pumpkin pie because of the benzo(a)pyrene it contains. It is true,
however, that many of these chemicals are extremely depended upon in
Each one of us has probably advantageously used these chemicals several
times in our daily life. It is up to each individual how much they
want to expose themselves to the chemicals, but it is important that the
individual is educated on the specific risks involved. One can
find evidence defending and attacking each of these chemicals, but this
evidence's integrity must be evaluated. For instance, coffee, which
is attacked in Malkin's article as a carcinogen, is defended in an
"Coffee May Combat

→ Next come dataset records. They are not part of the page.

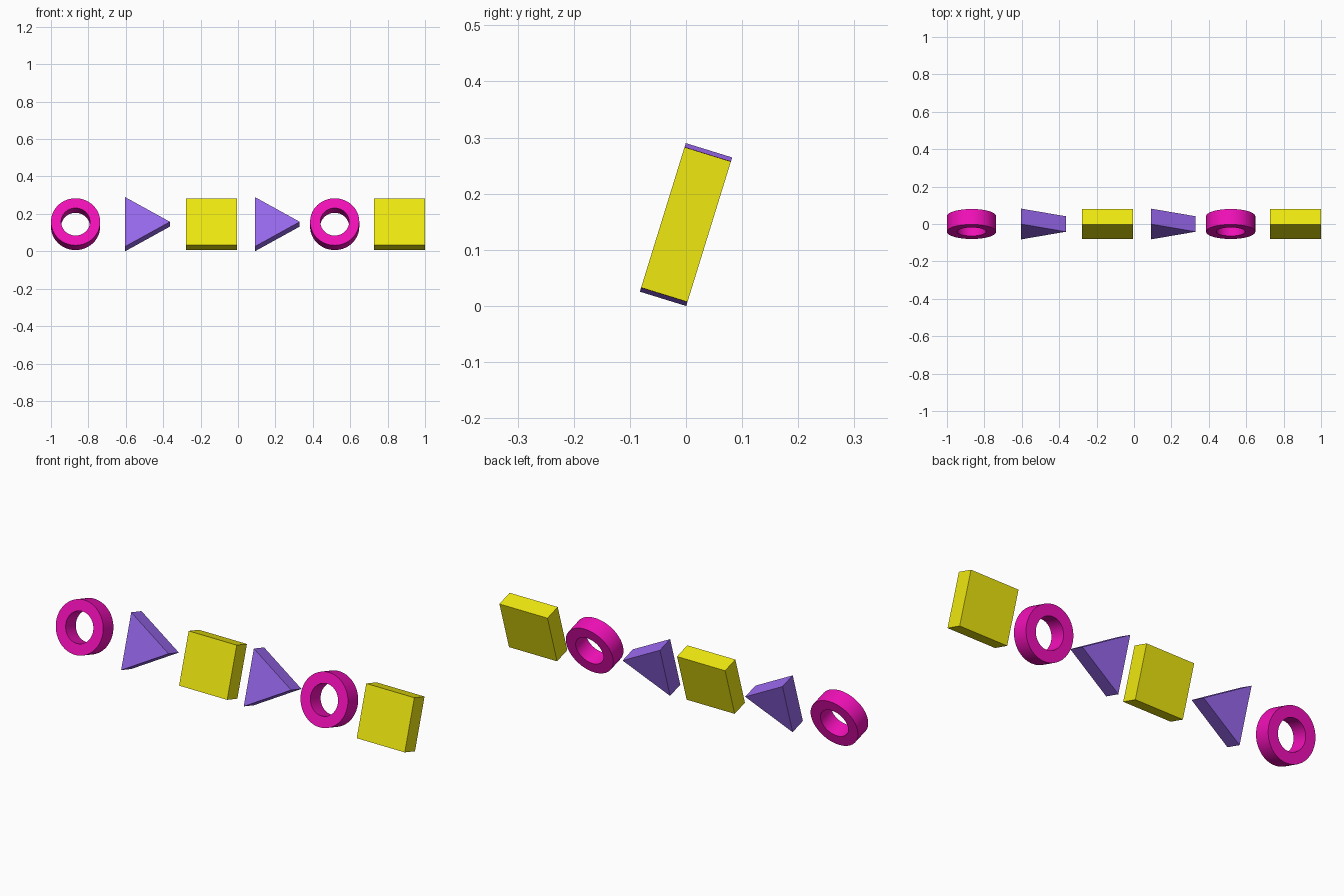
import bpy, bmesh
from math import cos, sin, pi, radians
from mathutils import Matrix, Vector

if "Cube" in bpy.data.objects:
    bpy.data.objects.remove(bpy.data.objects["Cube"])

TILT = -0.3          # whole row leans back
DEPTH = 0.0865       # thickness of every piece
MID_Z = 0.145        # height of the row's centre line


def material(name, rgb):
    mat = bpy.data.materials.new(name)
    mat.diffuse_color = (*rgb, 1)
    mat.use_nodes = True
    mat.node_tree.nodes["Principled BSDF"].inputs["Base Color"].default_value = mat.diffuse_color
    return mat


PINK = material("pink", (0.88, 0.005, 0.48))
PURPLE = material("purple", (0.32, 0.14, 0.86))
YELLOW = material("yellow", (0.87, 0.81, 0.005))


def place(bm, name, x, mat):
    bmesh.ops.recalc_face_normals(bm, faces=bm.faces)
    mesh = bpy.data.meshes.new(name)
    bm.to_mesh(mesh)
    bm.free()
    mesh.materials.append(mat)
    obj = bpy.data.objects.new(name, mesh)
    bpy.context.collection.objects.link(obj)
    obj.location = (x, 0, MID_Z)
    obj.rotation_euler = (TILT, 0, 0)
    return obj


def prism(name, x, outline, mat):
    """Extrude an x-z outline through the common depth."""
    bm = bmesh.new()
    face = bm.faces.new([bm.verts.new((px, -DEPTH / 2, pz)) for px, pz in outline])
    new = bmesh.ops.extrude_face_region(bm, geom=[face])["geom"]
    bmesh.ops.translate(bm, vec=(0, DEPTH, 0),
                        verts=[v for v in new if isinstance(v, bmesh.types.BMVert)])
    return place(bm, name, x, mat)


def ring(name, x, outer, inner, mat):
    """Spin a rectangular section around the depth axis."""
    bm = bmesh.new()
    h = DEPTH / 2
    verts = [bm.verts.new((r, y, 0)) for r, y in
             ((inner, -h), (outer, -h), (outer, h), (inner, h))]
    edges = [bm.edges.new((verts[i], verts[(i + 1) % 4])) for i in range(4)]
    bmesh.ops.spin(bm, geom=verts + edges, cent=(0, 0, 0), axis=(0, 1, 0),
                   angle=2 * pi, steps=64, use_merge=False)
    bmesh.ops.remove_doubles(bm, verts=bm.verts, dist=1e-5)
    obj = place(bm, name, x, mat)
    bpy.ops.object.select_all(action='DESELECT')
    obj.select_set(True)
    bpy.context.view_layer.objects.active = obj
    bpy.ops.object.shade_smooth_by_angle(angle=radians(30))
    return obj


# Outlines: right-pointing equilateral triangle and near-square block
triangle = [(0.16 * cos(a), 0.16 * sin(a)) for a in (0, 2 * pi / 3, 4 * pi / 3)]
W, H = 0.136, 0.131
square = [(-W, -H), (W, -H), (W, H), (-W, H)]

# Row of pieces, left to right
ring("ring_left", -0.8685, 0.1315, 0.077, PINK)
prism("triangle_left", -0.524, triangle, PURPLE)
prism("block_middle", -0.1415, square, YELLOW)
prism("triangle_middle", 0.17, triangle, PURPLE)
ring("ring_right", 0.517, 0.1315, 0.077, PINK)
prism("block_right", 0.864, square, YELLOW)
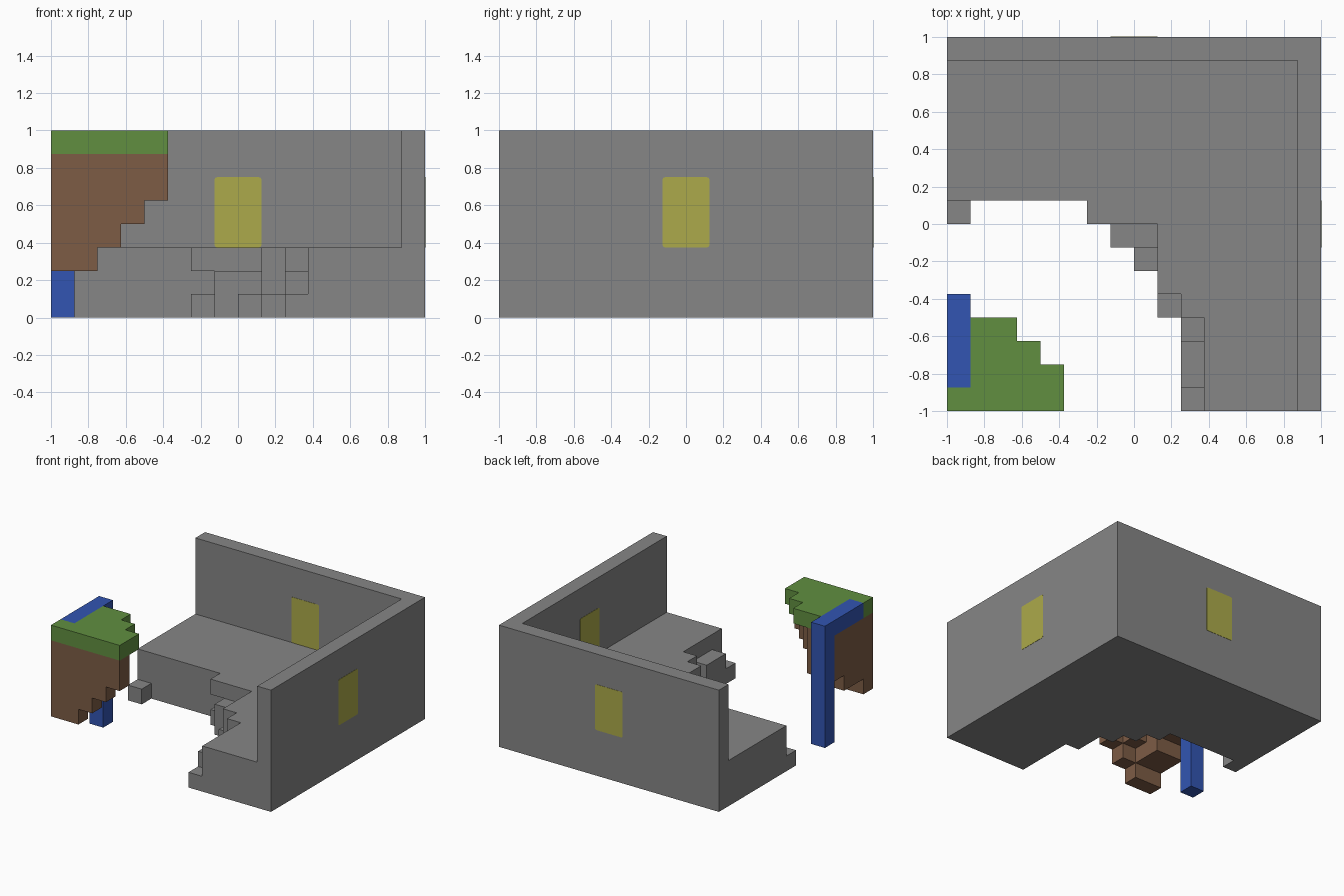
import bpy, bmesh
from mathutils import Vector, Matrix

cube = bpy.data.objects.get("Cube")
if cube:
    bpy.data.objects.remove(cube, do_unlink=True)

N, UNIT = 16, 0.125  # blocks along one side, block size


def material(name, rgb):
    m = bpy.data.materials.new(name)
    m.use_nodes = True
    m.diffuse_color = (*rgb, 1)
    m.node_tree.nodes["Principled BSDF"].inputs["Base Color"].default_value = (*rgb, 1)
    return m


stone = material("stone grey", (0.238, 0.238, 0.238))
grass = material("grass green", (0.119, 0.275, 0.051))
earth = material("earth brown", (0.205, 0.107, 0.060))
water = material("water blue", (0.032, 0.091, 0.445))
glow = material("window yellow", (0.413, 0.402, 0.069))


def finish(name, bm, mat):
    mesh = bpy.data.meshes.new(name)
    bm.to_mesh(mesh)
    bm.free()
    mesh.materials.append(mat)
    obj = bpy.data.objects.new(name, mesh)
    bpy.context.collection.objects.link(obj)
    return obj


def block(x0, x1, y0, y1, z0, z1):
    """Cells of a box; upper limits are not included."""
    return {(x, y, z) for x in range(x0, x1) for y in range(y0, y1) for z in range(z0, z1)}


def build_cells(name, cells, mat):
    """Outer skin of a set of cells, with flat areas merged."""
    bm = bmesh.new()
    for cell in cells:
        for axis in range(3):
            for side in (0, 1):
                near = list(cell)
                near[axis] += 2 * side - 1
                if tuple(near) in cells:
                    continue
                u, v = (axis + 1) % 3, (axis + 2) % 3
                corners = []
                for a, b in ((0, 0), (1, 0), (1, 1), (0, 1)):
                    p = list(cell)
                    p[axis] += side
                    p[u] += a
                    p[v] += b
                    corners.append(bm.verts.new(((p[0] - N / 2) * UNIT, (p[1] - N / 2) * UNIT, p[2] * UNIT)))
                bm.faces.new(corners if side else corners[::-1])
    bmesh.ops.remove_doubles(bm, verts=bm.verts, dist=0.001)
    bmesh.ops.dissolve_limit(bm, angle_limit=0.02, verts=bm.verts, edges=bm.edges)
    return finish(name, bm, mat)


# Stone floor with a broken edge, and two tall walls
floor_start = [11, 11, 11, 11, 10, 9, 9, 9, 6]
cells = block(0, N, 9, N, 0, 3)
for y, start in enumerate(floor_start):
    cells |= block(start, N, y, y + 1, 0, 3)
cells -= {(6, 8, 1)}
cells |= block(N - 1, N, 0, N, 0, 8) | block(0, N, N - 1, N, 0, 8)

# Low rubble steps along the broken edge
for x, y, height in ((0, 8, 1), (7, 7, 2), (8, 7, 2), (8, 6, 1), (9, 4, 1),
                     (10, 3, 1), (10, 2, 2), (10, 1, 2), (10, 0, 1)):
    cells |= block(x, x + 1, y, y + 1, 0, height)
build_cells("ruined_walls_and_floor", cells, stone)


# Floating islet: each layer lists the row lengths from front to back
def layer(z, rows):
    return {(x, y, z) for y, length in enumerate(rows) for x in range(length)}


stream = block(0, 1, 1, 5, 7, 8) | block(0, 1, 4, 5, 0, 8)
soil = set()
for z, rows in ((2, [2]), (3, [3, 2, 2]), (4, [4, 3, 2, 2]), (5, [5, 4, 3, 2]), (6, [5, 4, 3, 2])):
    soil |= layer(z, rows)
build_cells("islet_soil", soil, earth)
build_cells("islet_grass", layer(7, [5, 5, 4, 3]) - stream, grass)
build_cells("waterfall", stream, water)


# Windows: thin rounded plates on both sides of each wall
def window(name, centre, turned):
    bm = bmesh.new()
    bmesh.ops.create_cube(bm, size=1)
    bmesh.ops.scale(bm, vec=(2 * UNIT, 0.004, 3 * UNIT), verts=bm.verts)
    corner_edges = [e for e in bm.edges if abs((e.verts[0].co - e.verts[1].co).y) > 0.001]
    bmesh.ops.bevel(bm, geom=corner_edges, offset=0.012, segments=3, profile=0.5, affect='EDGES')
    if turned:
        bmesh.ops.rotate(bm, matrix=Matrix.Rotation(1.5707963, 3, 'Z'), verts=bm.verts)
    bmesh.ops.translate(bm, vec=Vector(centre), verts=bm.verts)
    finish(name, bm, glow)


for label, depth in (("inner", 1 - UNIT), ("outer", 1)):
    window("back_window_" + label, (0, depth, 4.5 * UNIT), False)
    window("left_window_" + label, (depth, 0, 4.5 * UNIT), True)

Cancer." In such a cases, we believe that it is best to apply
the old quote, "everything in moderation."
Pertinent Text References
Chapter 16. Aromatic Compounds
Chapter 17. Reactions of Aromatic Compounds
Question 1: Look up the structures of the EPA's POPs on this POPs web page and on ChemFinder. How are the structures alike? How do these similarities make them hazardous?
Answer 1: Most of the structures have aromatic rings.
rings are known for being carcinogenic. They are carcinogenic
they alter the nucleotide bases in DNA & RNA by adding and eliminating
functional groups on their aromatic rings. The DNA & RNA in turn
alter enzymes in the cells that control growth. As a result, the
cells grow uncontrollably creating tumors.
Question 2: There have been international efforts to create worldwide bans on some toxic chemicals. Do you think that the U.S. and other powerful countries have the right to force other third world countries to ban chemicals that might be advantageous to their economical status?
Question 2: Any well-reasoned answer to this question will
There is no real RIGHT answer because it is an opinion question.
Question 3: Check out the bar graph and information on the dioxin page. How could you best protect yourself against harmful dioxins? What kind of effect would taking these precautions have on industries such as meat packing or dairy farms? Are there ways farmers can help lower dioxin levels in meat and dairy products?
Answer 3: One could lower their intake of dioxins by lowering
their intake of meats and dairy products and/or eating less fatty meats
and dairy products such as skim milk or lean meat (because dioxins
are stored in the fat of animals). People eating less meat/dairy
products would obviously hurt the meat/dairy industry. They would
probably have to come up with ways to lower dioxin levels in their
Farmers can help lower dioxin levels by raising stock that is bred to be
leaner therefore lower fat in the meat and dioxin levels.
Question 4: According to the article, do plants growing in affected soil largely contribute to the uptake of dioxins by humans and other organisms?
Answer 4: No because the dioxins do not transfer from the soil
to the plant, but due to runoff, these chemicals are deposited into water
sources where they accumulate in the adipose tissue of aquatic organisms.
Question 5: Is the government being realistic in setting its goals to "Zero Tolerance," or the total elimination of these BCC'S and POP's, considering these chemicals occur naturally in the environment?
Answer 5: The government is setting itself up for failure if
it tried to do this, since every time a volcano erupts or a forest fire
breaks out certain amounts of the “Terrible 27" are released into the
Regulating chemical output by major "human sources" may be a more
goal with a higher success rate.